To me, the more important question is, "What does the Pacific Union and Columbia Union vote mean for our church?" I believe this move means we are continuing to be faithful to God's call to struggle with, live up to, and proclaim present truth. It means we have moved further down the road towards no longer putting arbitrary obstacles in the way of half our church's members fully using their gifts for God's kingdom. It means my sisters who are not in pastoral ministry will be closer to recognizing their full humanity in Christ and not struggling with a God who created them as second-class citizens, requiring a brother, father, or husband for full access. It means our daughters called to prophesy will not be discouraged from answering that call by an ambivalent church.
Some have expressed concern for our church's unity and wished the Unions had waited for the General Conference. I too wish this process could have been one of consensus at every step. I wonder how much easier answering the call would have been for me if the world church at Utrecht in 1995 had been united in creating space for those who recognized God's call, regardless of gender, to follow their God-given convictions. Instead, my conference accused La Sierra University Church of rebellion when it ordained it's female pastors, some in Pacific Union felt Southeastern California Conference was rebelling when it ordained-commissioned its female pastors, and now the General Conference is implying that Pacific Union is rebelling when it votes to ordain its female pastors. In the midst of a messy process towards consensus, I see God at work. As women have been supported as pastors locally, more and more hearts and minds have been changed as they see the Spirit at work. Despite a, perhaps necessarily, messy process, I'm not worried about church unity. If Jesus said He would establish His church and the gates of hell couldn't prevail against it, I'm not sure why we're so concerned.

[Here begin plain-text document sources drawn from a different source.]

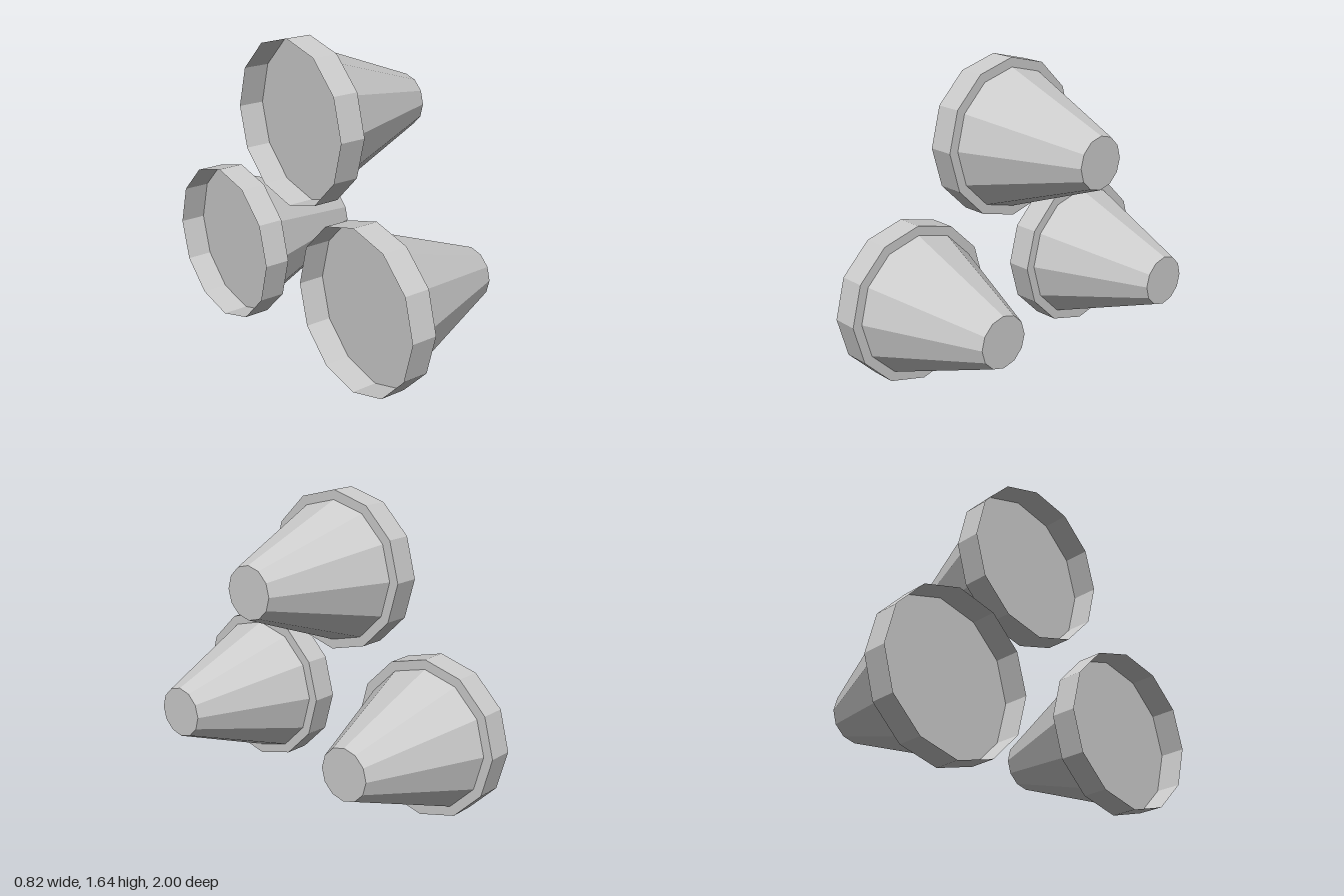
import * as THREE from 'three';

const material = new THREE.MeshStandardMaterial({
  color: 0xcccccc, flatShading: true, side: THREE.DoubleSide,
});

// Twelve-sided surface from (radius, distance) points, its axis turned to +x
function turned(points) {
  const profile = points.map(([r, d]) => new THREE.Vector2(r, d));
  return new THREE.LatheGeometry(profile, 12).rotateZ(-Math.PI / 2);
}

export function createModel() {
  const group = new THREE.Group();
  group.name = 'taperedCones';

  const parts = {
    // Thin rim, open at the back, closed by a plate at its front edge
    rimCup: turned([[0.422, 0], [0.422, 0.14], [0, 0.14]]),
    // Tapered body with a flat tip
    taperedBody: turned([[0.371, 0.14], [0.136, 0.762], [0, 0.762]]),
  };

  // Centre of each open rim
  const cones = [
    ['upperCone', -0.352, 1.218, -0.01],
    ['lowerFrontCone', -0.412, 0.445, 0.578],
    ['lowerBackCone', -0.4, 0.423, -0.578],
  ];
  for (const [name, x, y, z] of cones) {
    const cone = new THREE.Group();
    cone.name = name;
    cone.position.set(x, y, z);
    for (const [partName, geometry] of Object.entries(parts)) {
      const mesh = new THREE.Mesh(geometry, material);
      mesh.name = partName;
      cone.add(mesh);
    }
    group.add(cone);
  }
  return group;
}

Our church leaders have inspired us to pray for Revival and Reformation. Amen! Sometimes a prayer like that has unforeseen consequences. Sometimes, in fact, most times, revival and reformation come from the bottom up and disturb our preconceived ideas and traditions. Joel 2:28-29 promises that in the last days God will pour out His Spirit on all people. I'm praising God that one more man-made obstacle for daughters to follow that Spirit has been removed. Let's pray for God's grace and love for each other as we honestly wrestle with God at work in us and our church community. And may the day come soon when we are no longer defined by our ethnicity, socioeconomic status, or gender, but truly are one in Christ Jesus.
—Raewyn Hankins is the lead pastor at the Victorville Seventh-day Adventist Church in Victorville, Calif.
This is a companion discussion topic for the original entry at http://spectrummagazine.org/node/4766